The other thing that everyone seems to know about rhubarb is that the leaves of the plant are poisonous, which is true. All parts of the rhubarb, including the stalks (also known as the petioles), contain the oxalatic acid which gives people the heebie jeebies. It’s also why I’ve always found the plant to be so interesting…so macabre.

But how poisonous is it? For a person about 145 pounds, 25 grams of pure oxalic acid are required to cause death. Rhubarb leaves are around 0.5% oxalic acid, so that that 145 lb person will need to eat around 11 lbs. of rhubarb leaves in order to get 25 grams of oxalic acid. However, excessive ingestion of leaves, even if they do not cause death, will make a person very, very sick.

Discovered over 2000 years ago and Chinese in origin, it has journeyed to the United States through the typical routes – trade with the West, where it was seen as a medicine for the great majority of its use and growth. It took the British to actually add it to our diet, and it is via the British that it ended up in the States and the pie on your plate.

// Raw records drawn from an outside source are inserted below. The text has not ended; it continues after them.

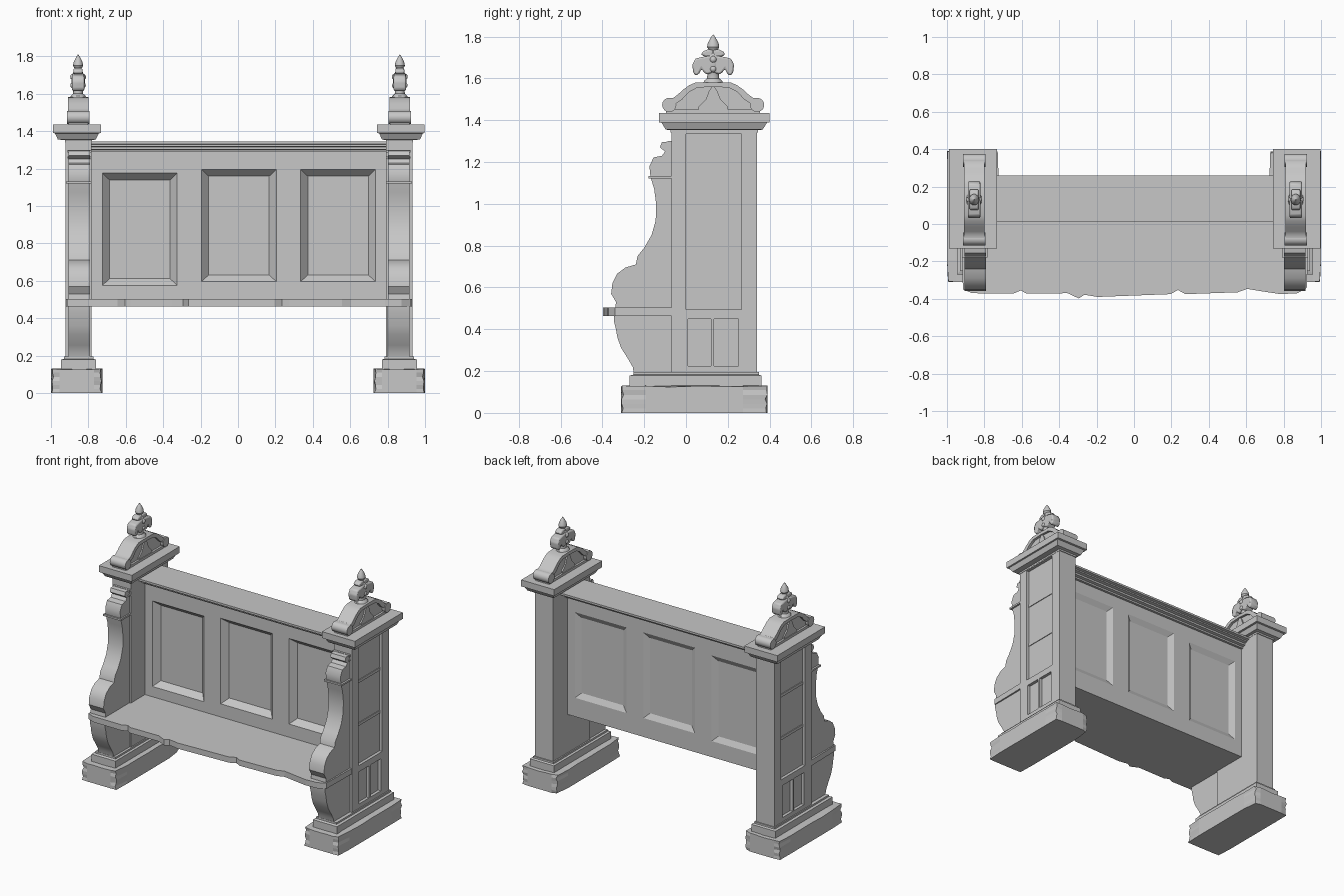
import bpy, bmesh, math, random
from mathutils import Matrix

if "Cube" in bpy.data.objects:
    bpy.data.objects.remove(bpy.data.objects["Cube"])

random.seed(4)
stone = bpy.data.materials.new("grey_stone")
stone.diffuse_color = (0.57, 0.57, 0.57, 1)
stone.use_nodes = True
stone.node_tree.nodes["Principled BSDF"].inputs["Base Color"].default_value = stone.diffuse_color


def finish(name, bm, mirror=True, smooth=False, shift=0.005):
    bmesh.ops.recalc_face_normals(bm, faces=bm.faces)
    me = bpy.data.meshes.new(name)
    bm.to_mesh(me)
    bm.free()
    me.materials.append(stone)
    ob = bpy.data.objects.new(name, me)
    bpy.context.collection.objects.link(ob)
    ob.location.x = shift
    if mirror:
        ob.modifiers.new("both_sides", "MIRROR")
    if smooth:
        bpy.ops.object.select_all(action="DESELECT")
        ob.select_set(True)
        bpy.context.view_layer.objects.active = ob
        bpy.ops.object.shade_smooth_by_angle(angle=math.radians(35))
    return ob


def loft(bm, rings):
    """Stack of rectangles (x0, x1, y0, y1, z), capped at both ends."""
    rows = [[bm.verts.new(p) for p in ((a, c, z), (b, c, z), (b, d, z), (a, d, z))]
            for a, b, c, d, z in rings]
    for lo, hi in zip(rows, rows[1:]):
        for i in range(4):
            bm.faces.new((lo[i], lo[(i + 1) % 4], hi[(i + 1) % 4], hi[i]))
    bm.faces.new(rows[0][::-1])
    bm.faces.new(rows[-1])


def box(bm, x0, x1, y0, y1, z0, z1):
    loft(bm, [(x0, x1, y0, y1, z0), (x0, x1, y0, y1, z1)])


def prism(bm, pts, lo, hi, axis="x"):
    """Extrude an outline: (y, z) along x, or (x, y) along z."""
    put = (lambda p, h: (h, *p)) if axis == "x" else (lambda p, h: (*p, h))
    a = [bm.verts.new(put(p, lo)) for p in pts]
    b = [bm.verts.new(put(p, hi)) for p in pts]
    n = len(pts)
    for i in range(n):
        bm.faces.new((a[i], a[(i + 1) % n], b[(i + 1) % n], b[i]))
    bm.faces.new(a[::-1])
    bm.faces.new(b)


# Plinth with worn edges
bm = bmesh.new()
box(bm, 0.725, 1.0, -0.31, 0.39, 0, 0.13)
bmesh.ops.subdivide_edges(bm, edges=bm.edges[:], cuts=5, use_grid_fill=True)
for v in bm.verts:
    on_x = min(abs(v.co.x - 0.725), abs(v.co.x - 1.0)) < 1e-4
    on_y = min(abs(v.co.y + 0.31), abs(v.co.y - 0.39)) < 1e-4
    if on_x and on_y:
        v.co.x += random.uniform(0, 0.014) * (1 if v.co.x < 0.86 else -1)
        v.co.y += random.uniform(0, 0.014) * (1 if v.co.y < 0 else -1)
    elif v.co.z > 0.129 and (on_x or on_y):
        v.co.z -= random.uniform(0, 0.006)
finish("plinth", bm, shift=0)

# Stepped foot above the plinth
bm = bmesh.new()
loft(bm, [(0.765, 0.952, -0.27, 0.362, 0.125), (0.765, 0.952, -0.27, 0.362, 0.178),
          (0.778, 0.936, -0.252, 0.348, 0.183), (0.778, 0.936, -0.252, 0.348, 0.195)])
finish("foot_moulding", bm)

# Pillar with raised framing and thin cross rails on its outer face
bm = bmesh.new()
box(bm, 0.787, 0.907, -0.07, 0.34, 0.18, 1.37)
finish("pillar", bm)
bm = bmesh.new()
for y0, y1, z0, z1 in ((-0.07, 0.0, 0.19, 1.34), (0.265, 0.34, 0.19, 1.34),
                       (0.0, 0.265, 0.45, 0.495), (0.0, 0.265, 1.335, 1.36),
                       (0.0, 0.265, 0.19, 0.225), (0.12, 0.135, 0.225, 0.45),
                       (0.0, 0.01, 0.225, 0.45), (0.25, 0.265, 0.225, 0.45)):
    box(bm, 0.9, 0.928, y0, y1, z0, z1)
for z in (0.76, 1.06):
    box(bm, 0.9, 0.912, 0.0, 0.265, z, z + 0.02)
finish("pillar_frame", bm)

# Pillar cap
bm = bmesh.new()
loft(bm, [(0.785, 0.93, -0.075, 0.345, 1.34), (0.785, 0.93, -0.075, 0.345, 1.352),
          (0.765, 0.968, -0.097, 0.367, 1.355), (0.75, 0.983, -0.117, 0.387, 1.388),
          (0.737, 0.993, -0.13, 0.4, 1.39), (0.737, 0.993, -0.13, 0.4, 1.435)])
finish("pillar_cap", bm)

# Scrolled arm above the seat, and bracket leg below it
bm = bmesh.new()
prism(bm, [(-0.06, 0.49), (-0.06, 1.3), (-0.115, 1.295), (-0.125, 1.27), (-0.1, 1.25),
           (-0.115, 1.23), (-0.155, 1.222), (-0.175, 1.18), (-0.17, 1.13), (-0.152, 1.07),
           (-0.143, 1.0), (-0.145, 0.92), (-0.165, 0.85), (-0.2, 0.79), (-0.232, 0.75),
           (-0.24, 0.71), (-0.29, 0.695), (-0.33, 0.665), (-0.352, 0.62), (-0.358, 0.57),
           (-0.335, 0.53), (-0.34, 0.49)], 0.797, 0.912)
finish("scroll_arm", bm, smooth=True)
bm = bmesh.new()
prism(bm, [(-0.06, 0.18), (-0.06, 0.48), (-0.345, 0.48), (-0.345, 0.44), (-0.335, 0.4),
           (-0.328, 0.36), (-0.31, 0.31), (-0.275, 0.255), (-0.255, 0.22), (-0.248, 0.18)],
      0.795, 0.912)
finish("bracket_leg", bm, smooth=True)
bm = bmesh.new()
box(bm, 0.787, 0.925, -0.18, -0.06, 1.12, 1.132)
box(bm, 0.787, 0.917, -0.085, -0.06, 1.255, 1.265)
box(bm, 0.787, 0.917, -0.085, -0.06, 1.285, 1.3)
finish("arm_bands", bm)

# Seat with a worn front edge
front = [(-0.92, -0.35), (-0.87, -0.37), (-0.65, -0.372), (-0.61, -0.355), (-0.58, -0.372),
         (-0.36, -0.37), (-0.3, -0.398), (-0.27, -0.378), (-0.2, -0.39), (0.19, -0.375),
         (0.23, -0.353), (0.27, -0.375), (0.55, -0.365), (0.6, -0.347), (0.68, -0.36),
         (0.78, -0.375), (0.87, -0.37), (0.92, -0.34)]
bm = bmesh.new()
prism(bm, front + [(0.925, -0.06), (0.8, -0.06), (0.8, 0.18), (-0.8, 0.18),
                   (-0.8, -0.06), (-0.925, -0.06)], 0.463, 0.503, axis="z")
finish("seat", bm, mirror=False)

# Backrest: three bevelled recesses on both faces, shallower behind
bm = bmesh.new()
xs = (-0.8, -0.73, -0.33, -0.2, 0.2, 0.33, 0.73, 0.8)
zs = (0.465, 0.595, 1.195, 1.31)
grids = []
for y, depth in ((0.087, 0.04), (0.18, -0.02)):
    g = [[bm.verts.new((x, y, z - (0.02 if 0 < k < 3 and -0.8 < x < -0.3 else 0)))
          for k, z in enumerate(zs)] for x in xs]
    grids.append(g)
    for i in range(7):
        for k in range(3):
            ring = [g[i][k], g[i + 1][k], g[i + 1][k + 1], g[i][k + 1]]
            if k == 1 and i in (1, 3, 5):
                inner = [bm.verts.new((v.co.x + 0.038 * sx, y + depth,
                                       v.co.z + 0.036 * sz))
                         for v, (sx, sz) in zip(ring, ((1, 1), (-1, 1), (-1, -1), (1, -1)))]
                for j in range(4):
                    n = (j + 1) % 4
                    bm.faces.new((ring[j], ring[n], inner[n], inner[j]))
                bm.faces.new(inner)
            else:
                bm.faces.new(ring)
f, b = grids
for i in range(7):
    for k in (0, 3):
        bm.faces.new((f[i][k], f[i + 1][k], b[i + 1][k], b[i][k]))
for i in (0, 7):
    for k in range(3):
        bm.faces.new((f[i][k], f[i][k + 1], b[i][k + 1], b[i][k]))
finish("backrest", bm, mirror=False)

# Stepped top rail
bm = bmesh.new()
loft(bm, [(-0.795, 0.795, y0, y1, z) for y0, y1, z in (
    (0.07, 0.197, 1.288), (0.07, 0.197, 1.3), (0.05, 0.218, 1.303),
    (0.05, 0.218, 1.316), (0.03, 0.24, 1.319), (0.03, 0.24, 1.328),
    (0.01, 0.26, 1.331), (0.01, 0.26, 1.345))])
finish("top_rail", bm, mirror=False)

# Scrolled pediment on each cap
CX, CY = 0.86, 0.13


def both(half):
    """Complete a half outline (distance, z) symmetrically about CY."""
    return [(CY + d, z) for d, z in half] + [(CY - d, z) for d, z in half[::-1] if d > 0]


outer = [(0, 1.582), (0.085, 1.58), (0.115, 1.567), (0.145, 1.545), (0.17, 1.522),
         (0.19, 1.507), (0.21, 1.506)]
inner = [(0.21, 1.475), (0.18, 1.478), (0.15, 1.498), (0.115, 1.535), (0.075, 1.556), (0, 1.56)]
bm = bmesh.new()
for s in (1, -1):
    prism(bm, [(CY + s * d, z) for d, z in outer + inner], CX - 0.055, CX + 0.055)
    bmesh.ops.create_cone(bm, cap_ends=True, segments=16, radius1=0.034, radius2=0.034,
                          depth=0.12, matrix=Matrix.Translation((CX, CY + s * 0.21, 1.473))
                          @ Matrix.Rotation(math.pi / 2, 4, "Y"))
    prism(bm, [(CY, 1.57), (CY + s * 0.02, 1.54), (CY + s * 0.035, 1.5),
               (CY + s * 0.07, 1.465), (CY + s * 0.07, 1.45), (CY, 1.45)],
          CX - 0.047, CX + 0.047)
prism(bm, both(outer[:-1] + [(0.2, 1.48), (0.2, 1.44)]), CX - 0.038, CX + 0.038)
box(bm, CX - 0.052, CX + 0.052, CY - 0.225, CY + 0.225, 1.43, 1.452)
finish("pediment", bm, smooth=True)

# Finial: turned stem and bud
bm = bmesh.new()
stem = [(0.05, 1.57), (0.045, 1.588), (0.03, 1.6), (0.028, 1.625), (0.04, 1.655),
        (0.04, 1.69), (0.028, 1.715), (0.018, 1.73), (0.03, 1.75), (0.026, 1.77),
        (0.012, 1.795), (0.001, 1.81)]
rows = [[bm.verts.new((CX + 0.9 * r * math.cos(a), CY + r * math.sin(a), z))
         for a in (math.tau * i / 14 for i in range(14))] for r, z in stem]
for lo, hi in zip(rows, rows[1:]):
    for i in range(14):
        bm.faces.new((lo[i], lo[(i + 1) % 14], hi[(i + 1) % 14], hi[i]))
bm.faces.new(rows[0][::-1])
bm.faces.new(rows[-1])
finish("finial_stem", bm, smooth=True)

# Drooping finial leaves
bm = bmesh.new()
leaf = [(0, 1.71), (0.05, 1.703), (0.085, 1.695), (0.1, 1.665), (0.095, 1.625), (0.08, 1.612),
        (0.066, 1.625), (0.056, 1.645), (0.045, 1.63), (0.03, 1.618), (0, 1.63)]
tuft = [(0, 1.737), (0.03, 1.737), (0.052, 1.727), (0.058, 1.712), (0.04, 1.705), (0, 1.7)]
for s in (1, -1):
    for pts, w in ((leaf, 0.033), (tuft, 0.024)):
        prism(bm, [(CY + s * d, z) for d, z in pts], CX - w, CX + w)
    for z, r in ((1.69, 0.018), (1.645, 0.017)):
        bmesh.ops.create_icosphere(bm, subdivisions=2, radius=r,
                                   matrix=Matrix.Translation((CX + s * 0.025, CY, z)))
ob = finish("finial_leaves", bm, smooth=True)
bevel = ob.modifiers.new("soft_edges", "BEVEL")
bevel.width = 0.008
bevel.segments = 2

The question now is what should I make for this ingredient? Pie is the obvious answer, and yes, I do plan on making at least one pie. But I’m thinking of other uses for it. It’s tartness could be used in a sauce for chicken, pork, or fish. Perhaps a soup. But it is primarily desserts that people associate with rhubarb. Perhaps I should simply stick with that.